### [Stored items]
········

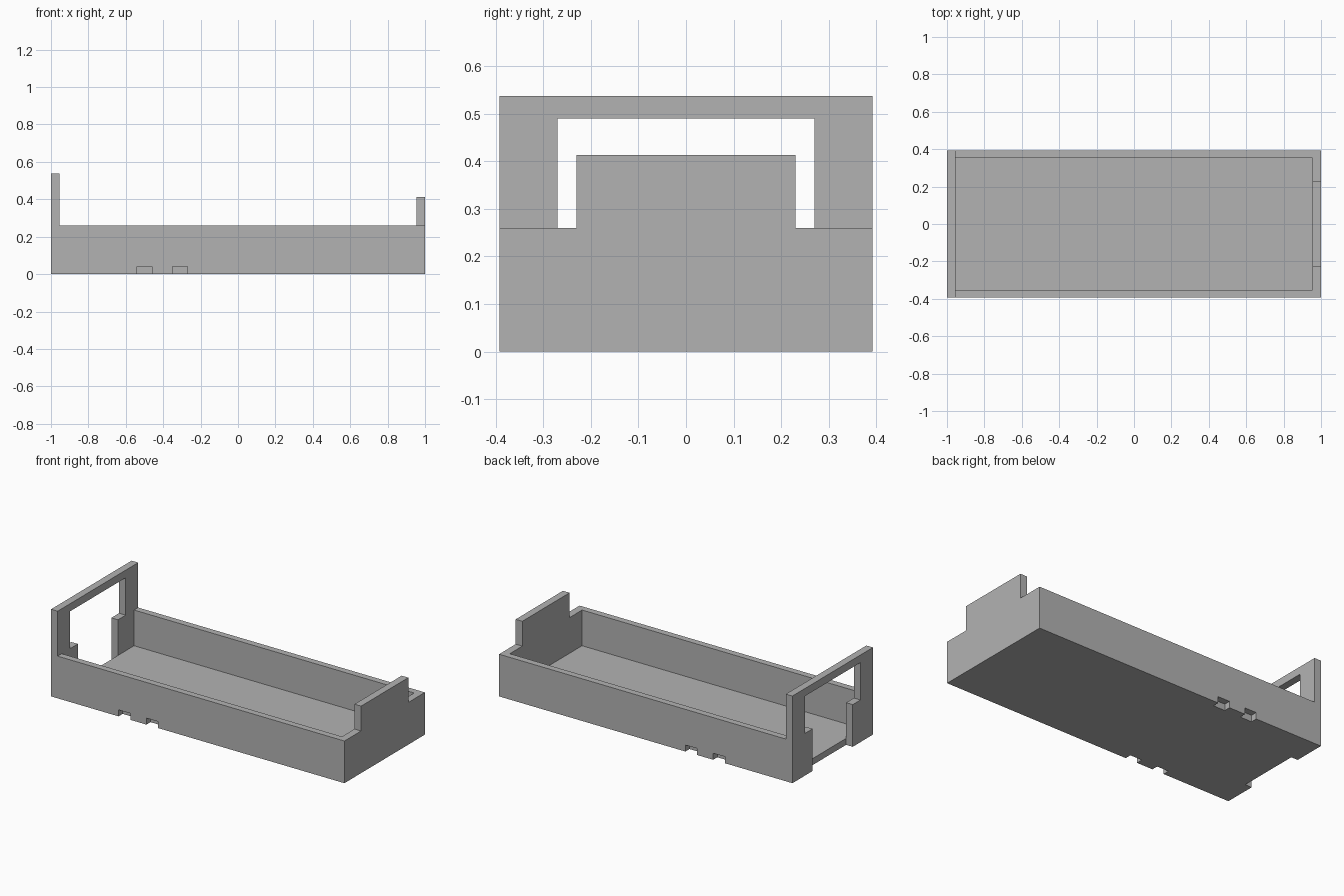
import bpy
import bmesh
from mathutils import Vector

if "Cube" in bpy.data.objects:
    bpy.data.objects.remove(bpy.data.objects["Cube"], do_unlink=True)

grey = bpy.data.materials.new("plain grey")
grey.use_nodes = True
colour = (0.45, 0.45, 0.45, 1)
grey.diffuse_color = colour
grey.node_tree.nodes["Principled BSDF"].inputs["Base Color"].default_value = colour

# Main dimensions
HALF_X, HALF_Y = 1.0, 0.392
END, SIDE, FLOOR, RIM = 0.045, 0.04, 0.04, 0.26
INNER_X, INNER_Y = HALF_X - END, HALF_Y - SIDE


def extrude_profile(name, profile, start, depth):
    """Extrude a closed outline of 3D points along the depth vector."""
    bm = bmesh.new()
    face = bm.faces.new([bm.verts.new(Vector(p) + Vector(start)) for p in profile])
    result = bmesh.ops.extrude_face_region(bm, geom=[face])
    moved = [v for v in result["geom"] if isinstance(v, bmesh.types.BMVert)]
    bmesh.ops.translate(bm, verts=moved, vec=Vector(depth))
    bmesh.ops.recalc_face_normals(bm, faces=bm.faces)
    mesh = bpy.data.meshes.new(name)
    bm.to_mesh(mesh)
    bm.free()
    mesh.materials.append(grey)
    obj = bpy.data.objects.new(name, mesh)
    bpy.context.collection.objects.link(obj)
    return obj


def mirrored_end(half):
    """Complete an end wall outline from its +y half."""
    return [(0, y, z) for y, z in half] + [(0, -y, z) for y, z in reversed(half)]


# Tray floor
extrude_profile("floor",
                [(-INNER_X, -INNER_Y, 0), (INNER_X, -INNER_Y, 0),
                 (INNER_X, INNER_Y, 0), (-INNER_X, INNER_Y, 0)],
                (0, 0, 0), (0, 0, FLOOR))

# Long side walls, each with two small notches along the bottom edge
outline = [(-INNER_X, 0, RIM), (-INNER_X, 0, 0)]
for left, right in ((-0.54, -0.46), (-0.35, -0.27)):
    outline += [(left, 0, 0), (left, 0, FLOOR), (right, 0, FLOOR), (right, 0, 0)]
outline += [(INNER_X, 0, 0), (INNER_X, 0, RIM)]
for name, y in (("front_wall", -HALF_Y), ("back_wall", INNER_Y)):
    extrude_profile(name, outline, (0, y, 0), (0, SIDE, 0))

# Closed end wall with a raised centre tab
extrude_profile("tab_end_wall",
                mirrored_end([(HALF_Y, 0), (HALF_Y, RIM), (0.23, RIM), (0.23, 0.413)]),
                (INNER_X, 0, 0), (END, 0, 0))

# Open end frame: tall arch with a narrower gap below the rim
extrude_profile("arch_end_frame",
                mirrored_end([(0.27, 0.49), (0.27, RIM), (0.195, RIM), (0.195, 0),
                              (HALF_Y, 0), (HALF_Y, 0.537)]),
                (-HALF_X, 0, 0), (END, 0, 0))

········

### [WHAT THIS TASK INVOLVES]
Tally the lines in these entries that have the string "bmesh" in them, then answer with the count and nothing else.

### [OUTPUT BELOW]
6